Mining counties have higher death rates, study says
CHARLESTON, W.Va. -- Residents in the coal-mining communities of West Virginia suffer higher overall death rates than non-mining areas of Appalachia, according to a new University of Pittsburgh study made public Wednesday.
The study, conducted as part of a coal industry-funded project, confirms some of the findings of West Virginia University research. However, authors of the new paper said their findings do not point as squarely at mining as a potential cause for increased coalfield mortality rates -- at least not yet.
"More studies will be needed to understand the complex interactions of environmental factors, personal behaviors and other risks to determine the extent coal mining plays in elevating mortality rates," said lead author Jeanine Buchanich, deputy director of epidemiology at the Pitt Public Health Center for Occupational Biostatics and Epidemiology.
Buchanich and her colleagues matched 31 West Virginia coal-mining counties to non-coal mining counties with comparable family income. The non-coal mining counties were in Appalachia, but not all of them were in West Virginia.
The study then compared cancer mortality rate data from 1950 through 2007 and non-cancer death rates from 1960 to 2007.
Among the findings:
• Higher rates of mortality in coal-mining counties compared to non-coal mining counties for total mortality, and all cancer, respiratory cancer, diabetes and heart-disease mortality.

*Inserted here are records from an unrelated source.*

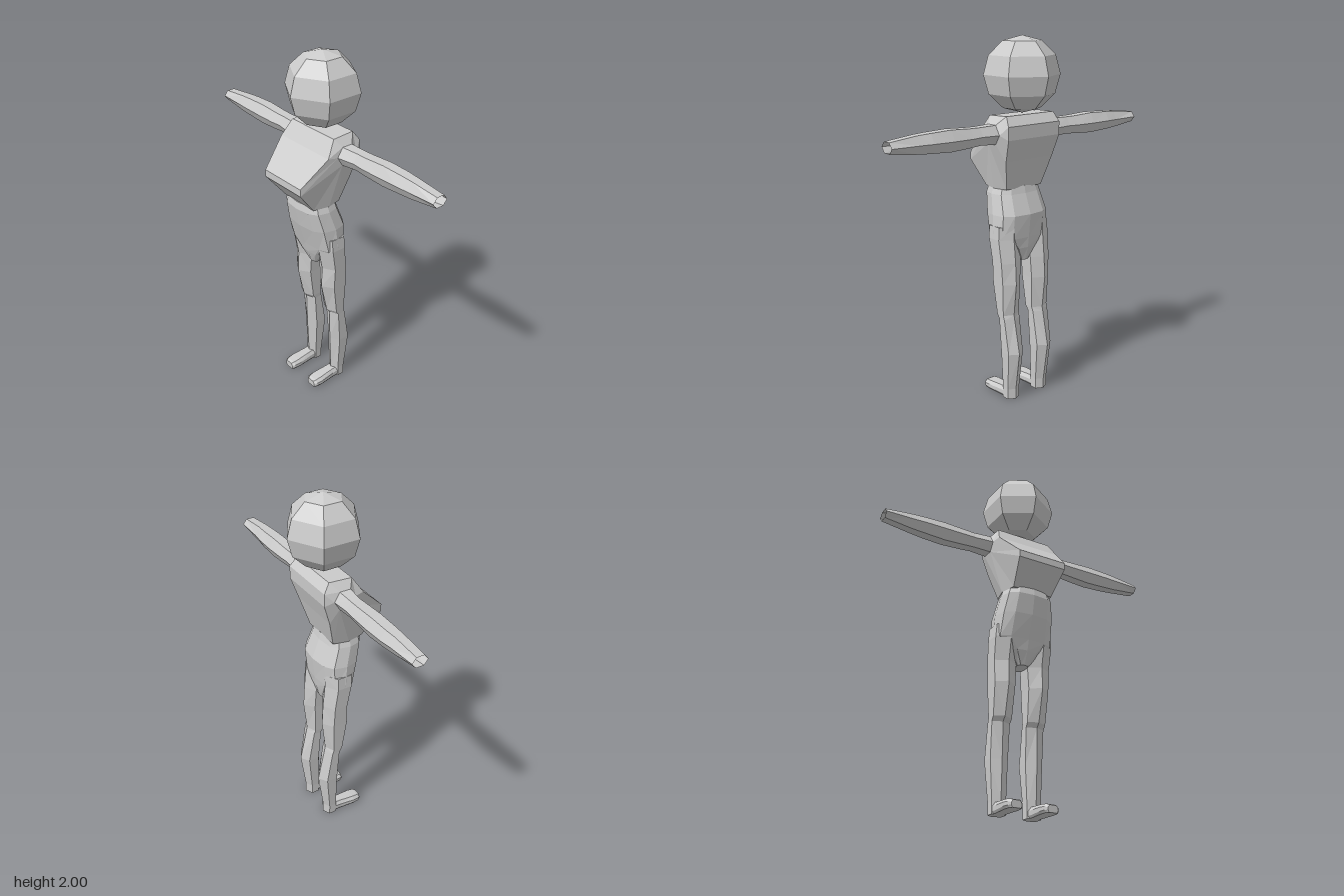
import * as THREE from 'three';

const material = new THREE.MeshStandardMaterial({ color: 0xcccccc, flatShading: true, side: THREE.DoubleSide });

// Skin through closed rings of equal point count, optionally capping the ends
function loft(name, rings, capStart = false, capEnd = false) {
  const n = rings[0].length;
  const index = [];
  for (let r = 0; r < rings.length - 1; r++) {
    for (let i = 0; i < n; i++) {
      const a = r * n + i, b = r * n + (i + 1) % n;
      index.push(a, b, a + n, b, b + n, a + n);
    }
  }
  const last = (rings.length - 1) * n;
  for (let i = 1; i < n - 1; i++) {
    if (capStart) index.push(0, i + 1, i);
    if (capEnd) index.push(last, last + i, last + i + 1);
  }
  const indexed = new THREE.BufferGeometry();
  indexed.setAttribute('position', new THREE.Float32BufferAttribute(rings.flat(2), 3));
  indexed.setIndex(index);
  const geometry = indexed.toNonIndexed();
  geometry.computeVertexNormals();
  const mesh = new THREE.Mesh(geometry, material);
  mesh.name = name;
  return mesh;
}

// Horizontal ring running from the front vertex round to +x
function flatRing(n, y, x0, x1, zFront, zBack, power = 1) {
  const shape = v => Math.sign(v) * Math.abs(v) ** power;
  const rx = (x1 - x0) / 2 / (n === 6 ? Math.sin(Math.PI / 3) : 1);
  return Array.from({ length: n }, (_, i) => {
    const a = i / n * Math.PI * 2;
    return [(x0 + x1) / 2 + rx * shape(Math.sin(a)), y,
      (zFront + zBack) / 2 + (zFront - zBack) / 2 * shape(Math.cos(a))];
  });
}

// Six-sided arm ring in a plane of constant x, vertex to the front
function armRing(x, y, z, ry, rz) {
  return Array.from({ length: 6 }, (_, i) => {
    const a = i / 6 * Math.PI * 2;
    return [x, y + ry * Math.sin(a) / Math.sin(Math.PI / 3), z + rz * Math.cos(a)];
  });
}

function createHead() {
  const geometry = new THREE.SphereGeometry(0.205, 6, 6);
  geometry.rotateY(Math.PI / 6 * 3);
  geometry.scale(1, 0.2 / 0.205, 1);
  const head = new THREE.Mesh(geometry, material);
  head.name = 'head';
  head.position.set(0, 1.8, -0.03);
  return head;
}

// Torso skinned sideways between the two open shoulder rings
function createTorso() {
  // x, y, z and the shoulder vertex each outline point joins
  const outline = [
    [0.19, 1.51, 0.09, 0], [0.165, 1.595, 0.035, 1], [0.16, 1.6, -0.095, 2],
    [0.175, 1.55, -0.13, 3], [0.175, 1.48, -0.13, 3], [0.16, 1.36, -0.09, 4],
    [0.12, 1.2, -0.045, 4], [0.14, 1.2, 0.04, 5], [0.12, 1.2, 0.13, 5],
    [0.145, 1.33, 0.235, 5], [0.145, 1.37, 0.235, 0],
  ];
  const shoulder = armRing(0.2, 1.505, -0.025, 0.05, 0.062);
  const half = [outline.map(p => shoulder[p[3]]), outline.map(p => p.slice(0, 3))];
  const mirrored = half.map(ring => ring.map(([x, y, z]) => [-x, y, z])).reverse();
  return loft('torso', [...half, ...mirrored]);
}

// Pelvis narrowing to the crotch: y, half width, front z, back z
function createPelvis() {
  const rows = [
    [1.21, 0.135, 0.145, -0.05], [1.17, 0.15, 0.152, -0.06], [1.06, 0.168, 0.13, -0.102],
    [0.93, 0.175, 0.09, -0.088], [0.87, 0.1, 0.075, -0.08], [0.795, 0.035, 0.045, -0.06],
  ];
  return loft('pelvis', rows.map(([y, w, f, b]) => flatRing(12, y, -w, w, f, b, 0.75)), true, true);
}

function createArm(side) {
  // x, y, z, half height, half depth
  const rows = [
    [0.2, 1.505, -0.025, 0.05, 0.062], [0.3, 1.507, -0.03, 0.046, 0.053],
    [0.36, 1.505, -0.03, 0.049, 0.056], [0.48, 1.505, -0.032, 0.055, 0.058],
    [0.6, 1.506, -0.032, 0.05, 0.056], [0.67, 1.506, -0.03, 0.046, 0.05],
    [0.83, 1.507, -0.03, 0.028, 0.045],
  ];
  return loft(side > 0 ? 'leftArm' : 'rightArm', rows.map(([x, ...rest]) => armRing(side * x, ...rest)));
}

function createLeg(side) {
  // y, inner x, outer x, front z, back z
  const rows = [
    [1.0, 0.03, 0.17, 0.085, -0.085], [0.93, 0.03, 0.175, 0.08, -0.085],
    [0.8, 0.035, 0.17, 0.055, -0.098], [0.68, 0.042, 0.165, 0.06, -0.105],
    [0.5, 0.048, 0.158, 0.02, -0.085], [0.475, 0.05, 0.157, 0, -0.09],
    [0.28, 0.053, 0.155, -0.005, -0.132], [0.06, 0.062, 0.144, -0.015, -0.1],
    [0, 0.062, 0.144, -0.015, -0.1],
  ];
  const rings = rows.map(([y, inner, outer, f, b]) => flatRing(6, y, side * inner, side * outer, f, b));
  return loft(side > 0 ? 'leftLeg' : 'rightLeg', rings, true, true);
}

function createFoot(side) {
  // z, half width, height of the upper face
  const rows = [[-0.07, 0.036, 0.06], [0, 0.038, 0.056], [0.09, 0.046, 0.05], [0.125, 0.042, 0.045], [0.14, 0.03, 0.038]];
  const rings = rows.map(([z, w, h]) => [
    [-w, 0.012, z], [-w * 0.8, 0, z], [w * 0.8, 0, z], [w, 0.012, z],
    [w, h * 0.65, z], [w * 0.65, h, z], [-w * 0.65, h, z], [-w, h * 0.65, z],
  ].map(([x, y, d]) => [x + side * 0.104, y, d]));
  return loft(side > 0 ? 'leftFoot' : 'rightFoot', rings, true, true);
}

export function createModel() {
  const model = new THREE.Group();
  model.name = 'figure';
  model.add(createHead(), createTorso(), createPelvis());
  for (const side of [1, -1]) model.add(createArm(side), createLeg(side), createFoot(side));
  return model;
}
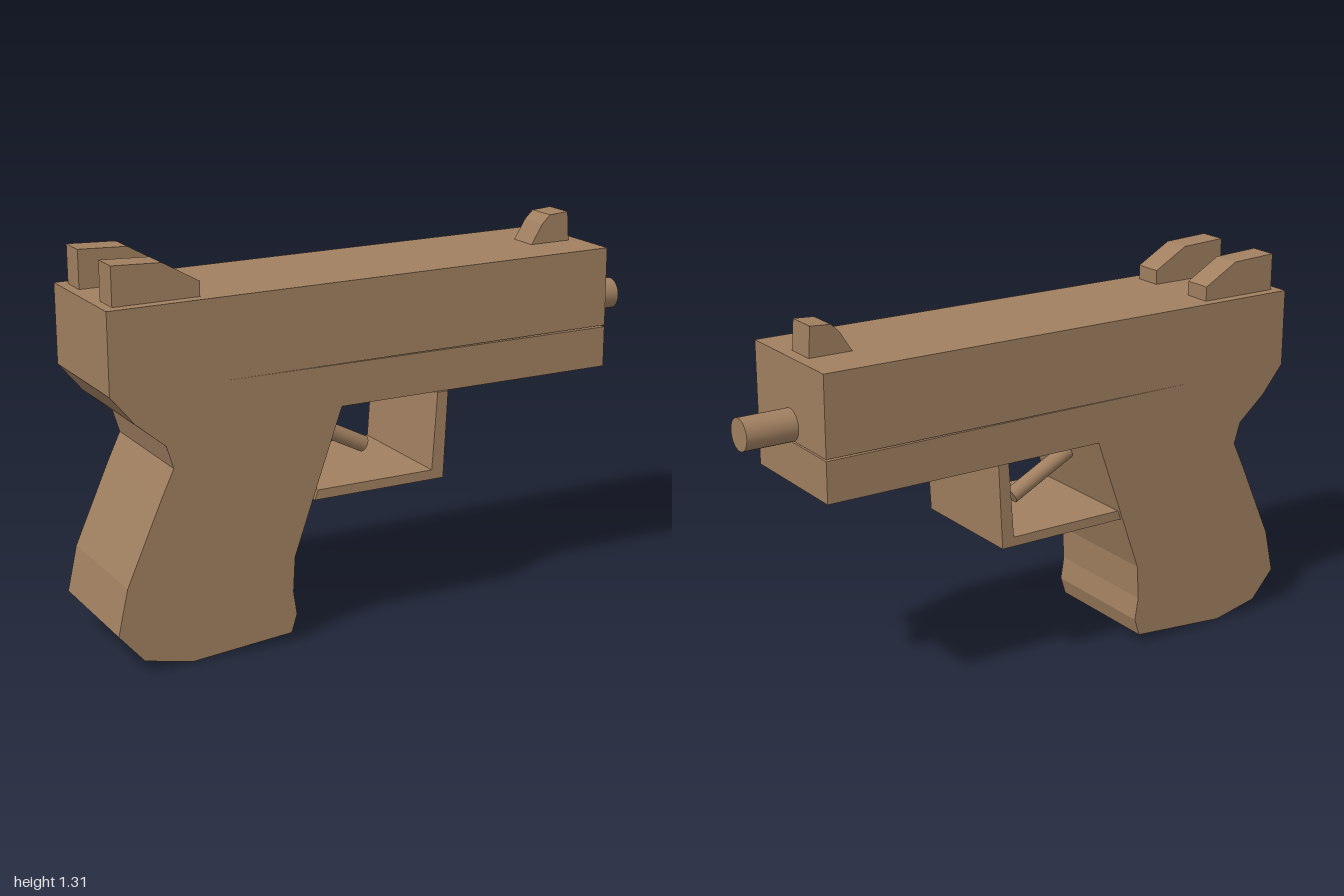
import * as THREE from 'three';

export function createModel() {
  const group = new THREE.Group();
  group.name = 'toyPistol';
  const material = new THREE.MeshStandardMaterial({ color: 0xa07f60, flatShading: true });
  const smooth = new THREE.MeshStandardMaterial({ color: 0xa07f60 });

  // Side outline extruded between two z values
  function slab(name, points, zMin, zMax) {
    const shape = new THREE.Shape(points.map(([x, y]) => new THREE.Vector2(x, y)));
    const geometry = new THREE.ExtrudeGeometry(shape, { depth: zMax - zMin, bevelEnabled: false });
    const mesh = new THREE.Mesh(geometry.translate(0, 0, zMin), material);
    mesh.name = name;
    group.add(mesh);
  }

  // Round rod between two points in the side plane
  function rod(name, from, to, radius, z) {
    const a = new THREE.Vector3(from[0], from[1], z);
    const b = new THREE.Vector3(to[0], to[1], z);
    const dir = b.clone().sub(a);
    const mesh = new THREE.Mesh(new THREE.CylinderGeometry(radius, radius, dir.length(), 32), smooth);
    mesh.position.copy(a).add(b).multiplyScalar(0.5);
    mesh.quaternion.setFromUnitVectors(new THREE.Vector3(0, 1, 0), dir.normalize());
    mesh.name = name;
    group.add(mesh);
  }

  // Grip and slide in one outline, with a narrow seam under the slide
  slab('body', [
    [-0.75, 0], [-0.395, 0.028], [-0.375, 0.09], [-0.387, 0.17], [-0.38, 0.29],
    [-0.305, 0.5], [-0.205, 0.777], [0.822, 0.777], [0.822, 0.917], [-0.6, 0.919],
    [0.822, 0.923], [0.822, 1.194], [-1, 1.184], [-1, 0.917], [-0.92, 0.82],
    [-0.82, 0.735], [-0.797, 0.66], [-0.84, 0.57], [-0.965, 0.29], [-1, 0.135], [-0.915, 0.037],
  ], -0.228, 0.219);

  // Muzzle
  rod('barrel', [0.7, 0.973], [1, 0.973], 0.054, -0.003);

  // Trigger and its guard
  rod('trigger', [-0.26, 0.69], [-0.007, 0.56], 0.028, 0);
  slab('triggerGuard', [
    [-0.312, 0.478], [0.172, 0.478], [0.188, 0.778], [0.148, 0.778], [0.128, 0.511], [-0.3, 0.511],
  ], -0.216, 0.23);

  // Pair of rear sights
  for (const z of [-0.143, 0.131]) {
    slab('rearSight', [
      [-0.966, 1.18], [-0.676, 1.18], [-0.676, 1.235], [-0.8, 1.305], [-0.966, 1.312],
    ], z - 0.049, z + 0.049);
  }

  // Front sight
  slab('frontSight', [
    [0.625, 1.19], [0.78, 1.19], [0.773, 1.295], [0.7, 1.29], [0.67, 1.262],
  ], -0.06, 0.048);

  return group;
}
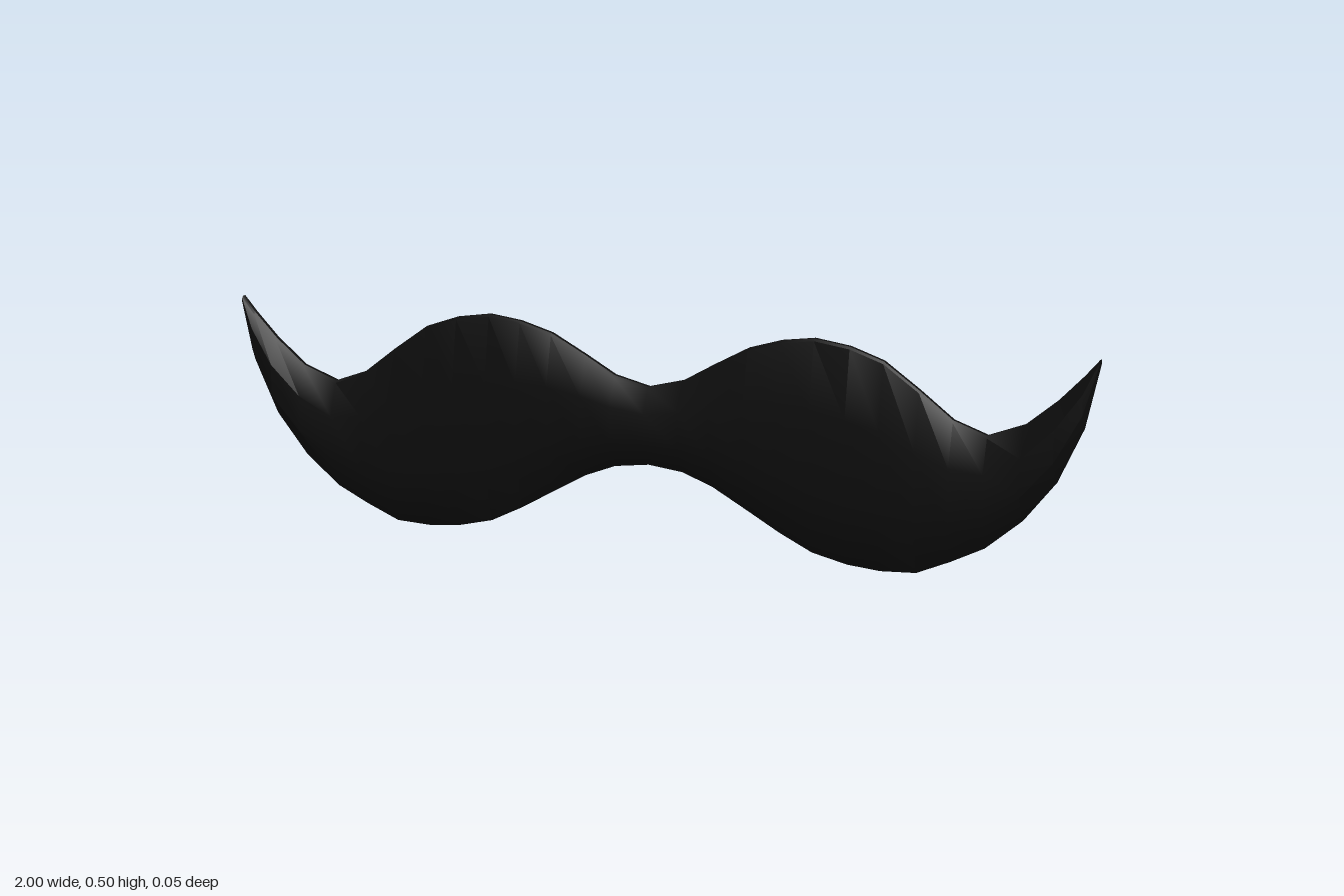
import * as THREE from 'three';
import { toCreasedNormals } from 'three/addons/utils/BufferGeometryUtils.js';

// Half outline: x, lower edge, upper edge, front height
const HALF = [
  [0, 0.19, 0.365, 0.025], [0.08, 0.18, 0.385, 0.025], [0.15, 0.153, 0.425, 0.025],
  [0.23, 0.108, 0.468, 0.025], [0.305, 0.065, 0.49, 0.025], [0.38, 0.028, 0.5, 0.025],
  [0.46, 0.009, 0.488, 0.025], [0.535, 0.002, 0.462, 0.025], [0.615, 0.006, 0.405, 0.025],
  [0.69, 0.038, 0.347, 0.025], [0.765, 0.075, 0.32, 0.025], [0.845, 0.142, 0.35, 0.025],
  [0.915, 0.23, 0.408, 0.025], [0.97, 0.35, 0.465, 0.01], [1, 0.485, 0.5, -0.002],
];

// Cross-section from the flat back, round the lower rim, over the front and down the upper rim
function section([x, low, high, front]) {
  const b = 0.005;
  const at = (t) => low + (high - low) * t;
  return [
    [low + b, -0.023], [low, -0.018], [low, -0.008], [low + b, -0.003],
    [at(0.28), front], [at(0.68), front],
    [high - b, -0.003], [high, -0.008], [high, -0.018], [high - b, -0.023],
  ].map(([y, z]) => [x, y, z]);
}

function moustacheGeometry() {
  const mirrored = HALF.slice(1).reverse().map(([x, ...rest]) => [-x, ...rest]);
  const rings = [...mirrored, ...HALF].map(section);
  const n = rings[0].length, last = (rings.length - 1) * n;
  const index = [];
  for (let i = 0; i < rings.length - 1; i++) {
    for (let j = 0; j < n; j++) {
      const a = i * n + j, b = i * n + (j + 1) % n;
      index.push(a, a + n, b, a + n, b + n, b);
    }
  }
  // Close both pointed tips
  for (let j = 1; j < n - 1; j++) {
    index.push(0, j, j + 1, last, last + j + 1, last + j);
  }
  const geometry = new THREE.BufferGeometry();
  geometry.setAttribute('position', new THREE.Float32BufferAttribute(rings.flat(2), 3));
  geometry.setIndex(index);
  return toCreasedNormals(geometry, 0.6);
}

export function createModel() {
  const black = new THREE.MeshStandardMaterial({ color: 0x0d0d0d });
  black.name = 'black';
  const moustache = new THREE.Mesh(moustacheGeometry(), black);
  moustache.name = 'moustache';
  const group = new THREE.Group();
  group.name = 'moustacheModel';
  group.add(moustache);
  return group;
}
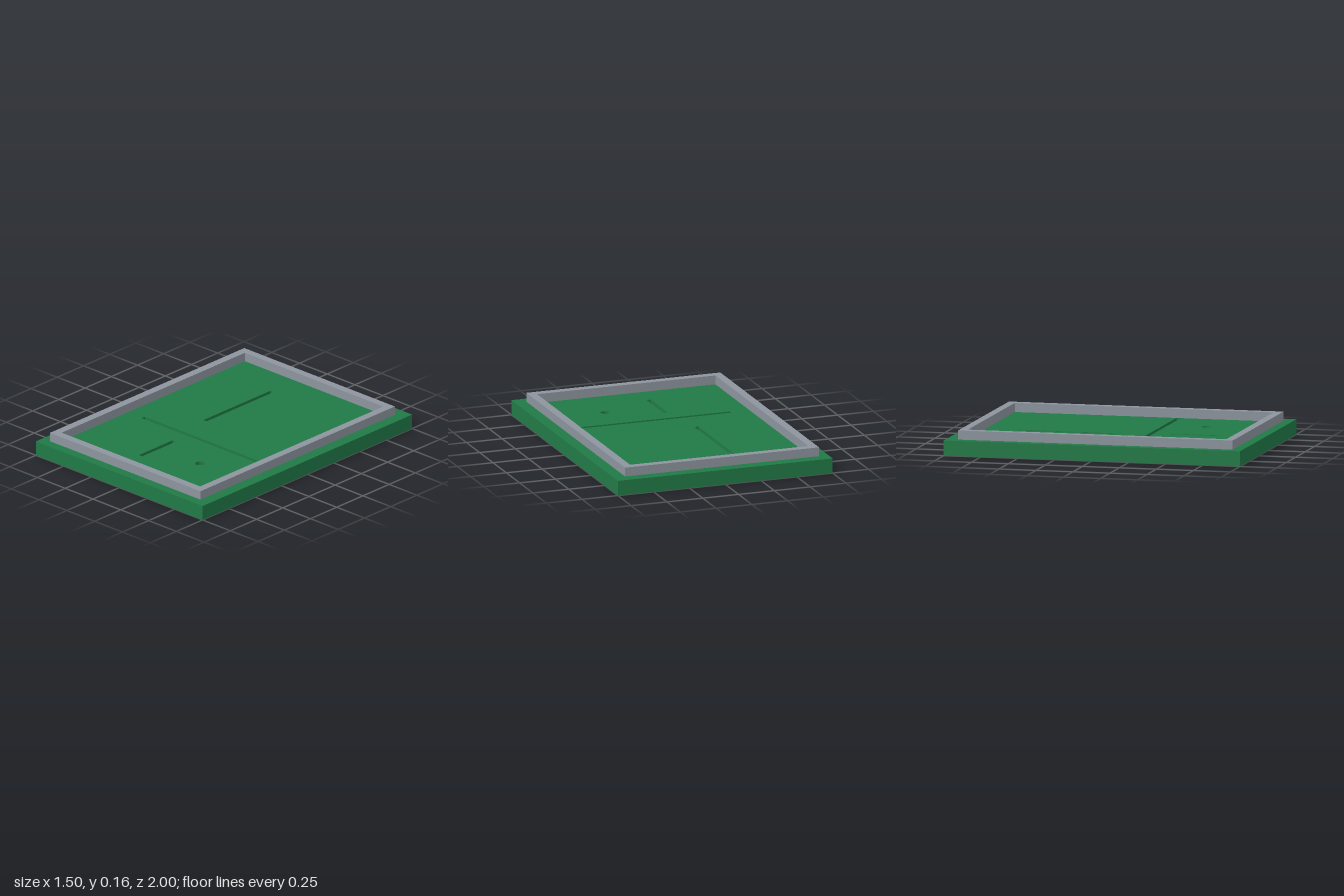
import * as THREE from 'three';

const green = new THREE.MeshStandardMaterial({ color: 0x217a47 });
const grey = new THREE.MeshStandardMaterial({ color: 0x8d949e });

// Rectangle in plan, given by its x and z ranges (shape y is -z)
function rect(Type, x0, x1, z0, z1) {
  return new Type([[x0, -z1], [x1, -z1], [x1, -z0], [x0, -z0]].map(([x, y]) => new THREE.Vector2(x, y)));
}

// Plan shape raised from y0 to y1
function slab(name, shape, y0, y1, material) {
  const geometry = new THREE.ExtrudeGeometry(shape, { depth: y1 - y0, bevelEnabled: false, curveSegments: 24 });
  geometry.rotateX(-Math.PI / 2).translate(0, y0, 0);
  const mesh = new THREE.Mesh(geometry, material);
  mesh.name = name;
  return mesh;
}

export function createModel() {
  const model = new THREE.Group();
  model.name = 'framedBoard';
  const top = 0.1, grooveFloor = 0.075;

  // Solid lower board, which closes the grooves underneath
  model.add(slab('boardBottom', rect(THREE.Shape, -0.75, 0.75, -1, 1), 0, grooveFloor, green));

  // Upper board with three narrow grooves and a round pit
  const playfield = rect(THREE.Shape, -0.75, 0.75, -1, 1);
  const grooves = [
    [-0.185, -0.155, -0.64, 0],
    [-0.5, 0.615, 0.225, 0.255],
    [-0.11, -0.08, 0.375, 0.695],
  ];
  for (const g of grooves) playfield.holes.push(rect(THREE.Path, ...g));
  playfield.holes.push(new THREE.Path().absarc(0.273, -0.517, 0.032, 0, Math.PI * 2, true));
  model.add(slab('boardTop', playfield, grooveFloor, top, green));

  // Raised rim around the playing area
  const rim = rect(THREE.Shape, -0.685, 0.67, -0.92, 0.935);
  rim.holes.push(rect(THREE.Path, -0.63, 0.615, -0.867, 0.88));
  model.add(slab('rimFrame', rim, top, 0.16, grey));

  return model;
}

• Higher rates of mortality in non-coal mining counties for kidney cancer and stroke.
• Higher rates of non-cancer respiratory disease mortality among males, but not females, in coal-mining counties, perhaps indicative of occupational diseases such as black lung.
A briefing on the study's results was posted online Wednesday by the Virginia Tech-based Appalachian Research Initiative for Environmental Science, or ARIES, project.
Coal companies including Alpha Natural Resources, Arch Coal and Patriot Coal have contributed $15 million to ARIES to fund regional university research on coal's impacts, in response to federal government regulatory efforts and WVU studies that found residents living near mountaintop removal mines face increased risks of serious health effects.
Pitt public relations officials distributed more complete details of the new study, and the authors are scheduled to speak next month during a four-day ARIES meeting in Charleston.
Results of the Pitt study also will be included in the peer-reviewed proceedings of that ARIES meeting, which are being published in conjunction with the Society for Mining, Metallurgy and Exploration.
Over the past five years, WVU researcher Michael Hendryx and various co-authors have published peer-reviewed studies examining possible links between mountaintop removal and various illnesses.
The work has linked health and coal-mining data to show, among other things, that residents near mining face a greater risk of cancer, birth defects and premature deaths. Environmental groups have not funded Hendryx, but those groups have seized on his findings to argue that mountaintop removal isn't just an issue about mining's effects on salamanders, mayflies or isolated mountain streams.
Buchanich and her colleagues say in their study, "The categories in which we found excesses [in mortality rates] are arguably heavily influenced by personal behaviors and risk factors, including heart disease and lung cancer.
"We were not able to control for personal risk factors in these analyses, including no control for confounding by smoking for causes of death highly affected by smoking, such as heart disease and respiratory system cancer," the new study said.
In an interview Wednesday, Hendryx noted that his research has controlled for a variety of other possible factors, including smoking, poverty and educational level, and still found increased mortality and illness rates in Appalachian mining communities.
Also, Hendryx noted, the Pitt researchers said that further study should be performed to look more closely at the amount of coal mined and the type of mining -- analyses that Hendryx and his co-authors have already done in their work.
"We have measured mining, generally, by looking at mining over all years covered by the study, and also examined not just presence/absence of mining but mining defined by amounts measured in tons, and by [mountaintop removal] versus other mining," Hendryx said. "We have found health effects to be strongest in areas where mining is heaviest, and in areas where [mountaintop removal] is practiced, and those distinctions will be lost in their paper."
Reach Ken Ward Jr. at firstname.lastname@example.org or 304-348-1702.